President Joe Biden has nominated Ken Salazar - seen here at the 2012 Democratic National Convention - as US ambassador to Mexico
  • Oops!
    Something went wrong.
    Please try again later.
  • Oops!
    Something went wrong.
    Please try again later.
  • Oops!
    Something went wrong.
    Please try again later.
·1 min read
In this article:
  • Oops!
    Something went wrong.
    Please try again later.
  • Oops!
    Something went wrong.
    Please try again later.
  • Oops!
    Something went wrong.
    Please try again later.

US President Joe Biden on Tuesday named seasoned politician Ken Salazar as ambassador to Mexico, tasked with cultivating the so far chilly relationship with leader Andres Manuel Lopez Obrador.
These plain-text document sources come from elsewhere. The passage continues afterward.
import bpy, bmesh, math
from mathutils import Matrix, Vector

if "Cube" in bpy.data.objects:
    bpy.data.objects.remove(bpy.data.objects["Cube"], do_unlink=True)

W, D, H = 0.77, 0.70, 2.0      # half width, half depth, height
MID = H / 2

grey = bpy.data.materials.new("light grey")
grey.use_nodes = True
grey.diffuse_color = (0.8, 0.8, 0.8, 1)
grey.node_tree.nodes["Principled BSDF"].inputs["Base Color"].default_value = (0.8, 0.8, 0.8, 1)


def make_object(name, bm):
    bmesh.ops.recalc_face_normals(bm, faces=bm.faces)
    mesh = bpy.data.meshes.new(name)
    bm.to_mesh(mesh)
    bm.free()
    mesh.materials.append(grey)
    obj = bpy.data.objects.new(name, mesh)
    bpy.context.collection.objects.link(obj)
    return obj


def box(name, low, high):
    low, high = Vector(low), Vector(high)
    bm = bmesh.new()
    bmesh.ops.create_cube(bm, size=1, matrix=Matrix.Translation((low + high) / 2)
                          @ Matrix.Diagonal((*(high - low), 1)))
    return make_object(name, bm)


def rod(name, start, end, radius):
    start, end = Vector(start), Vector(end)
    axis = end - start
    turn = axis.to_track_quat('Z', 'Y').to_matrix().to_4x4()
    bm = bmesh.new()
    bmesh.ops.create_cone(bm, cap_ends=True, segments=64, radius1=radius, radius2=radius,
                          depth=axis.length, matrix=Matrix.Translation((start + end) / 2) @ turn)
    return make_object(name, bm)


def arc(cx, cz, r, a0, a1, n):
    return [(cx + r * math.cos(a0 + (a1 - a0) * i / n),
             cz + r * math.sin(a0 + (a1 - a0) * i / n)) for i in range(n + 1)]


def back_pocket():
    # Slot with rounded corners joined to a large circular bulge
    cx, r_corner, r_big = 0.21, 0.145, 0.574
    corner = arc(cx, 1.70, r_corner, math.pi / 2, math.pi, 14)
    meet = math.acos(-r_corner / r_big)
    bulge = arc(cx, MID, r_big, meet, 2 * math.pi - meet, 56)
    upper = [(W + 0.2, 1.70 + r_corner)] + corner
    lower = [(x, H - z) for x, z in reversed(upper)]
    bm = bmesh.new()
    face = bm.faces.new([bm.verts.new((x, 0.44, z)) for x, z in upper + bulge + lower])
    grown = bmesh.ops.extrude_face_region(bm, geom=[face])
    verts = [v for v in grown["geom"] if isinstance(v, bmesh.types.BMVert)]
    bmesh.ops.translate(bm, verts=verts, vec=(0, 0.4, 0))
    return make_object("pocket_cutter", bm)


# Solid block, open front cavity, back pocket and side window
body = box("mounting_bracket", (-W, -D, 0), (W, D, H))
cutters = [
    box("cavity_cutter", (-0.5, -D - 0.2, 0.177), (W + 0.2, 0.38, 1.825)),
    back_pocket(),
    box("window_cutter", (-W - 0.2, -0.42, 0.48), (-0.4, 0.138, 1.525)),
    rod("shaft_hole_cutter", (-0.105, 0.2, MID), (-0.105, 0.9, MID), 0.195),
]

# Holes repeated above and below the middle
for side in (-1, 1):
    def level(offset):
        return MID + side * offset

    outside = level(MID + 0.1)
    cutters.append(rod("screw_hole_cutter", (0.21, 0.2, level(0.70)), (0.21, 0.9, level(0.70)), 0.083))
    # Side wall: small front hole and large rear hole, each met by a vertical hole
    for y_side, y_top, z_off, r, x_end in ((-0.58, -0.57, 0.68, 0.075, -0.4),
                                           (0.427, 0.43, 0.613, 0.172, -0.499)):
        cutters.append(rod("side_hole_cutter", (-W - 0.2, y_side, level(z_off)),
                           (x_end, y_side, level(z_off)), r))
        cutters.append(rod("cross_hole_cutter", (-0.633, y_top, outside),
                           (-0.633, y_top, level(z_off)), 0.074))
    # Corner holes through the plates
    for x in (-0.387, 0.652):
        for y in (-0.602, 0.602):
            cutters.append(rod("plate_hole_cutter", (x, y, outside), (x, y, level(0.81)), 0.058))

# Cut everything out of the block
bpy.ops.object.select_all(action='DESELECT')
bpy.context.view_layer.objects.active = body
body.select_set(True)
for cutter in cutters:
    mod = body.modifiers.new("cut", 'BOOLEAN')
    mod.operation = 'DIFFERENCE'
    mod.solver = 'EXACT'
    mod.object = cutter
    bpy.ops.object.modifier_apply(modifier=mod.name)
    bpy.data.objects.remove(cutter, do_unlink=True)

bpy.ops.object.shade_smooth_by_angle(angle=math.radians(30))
Known for frequently sporting a cowboy hat, the folksy Spanish speaker comes from a political family in Colorado and was elected a US senator before becoming former president Barack Obama's first interior secretary, in charge of federal lands.

Salazar identifies as Mexican-American and co-chaired a committee on the Biden presidential campaign aimed at wooing Latino voters, although he traces his ancestry not to Mexico but to Spanish settlers who founded Santa Fe, now in the US state of New Mexico, in the 16th century.

Biden, who announced Salazar's nomination in a statement alongside other posts, has had cool ties with Lopez Obrador, who despite his leftist ideology formed a warm partnership with former president Donald Trump.

Lopez Obrador, a populist who has presided over one of the world's highest tolls from Covid-19, reached a deal with Trump to detain Central American migrants seeking to enter the United States.

The Mexican leader, whose term ends in 2024, echoed a Republican talking point by saying that Biden's promises of more humane treatment had led to more migrants.

He also told Vice President Kamala Harris on a sometimes tense visit last week that Mexico wants to end military cooperation in fighting drug trafficking, a sore point between the neighbors for years.

Salazar's nomination requires confirmation from the US Senate, which looks likely as he is a former senator. He is also considered a political moderate, having occasionally butted heads with left-leaning politicians on the environment.

sct/ch

Our goal is to create a safe and engaging place for users to connect over interests and passions. In order to improve our community experience, we are temporarily suspending article commenting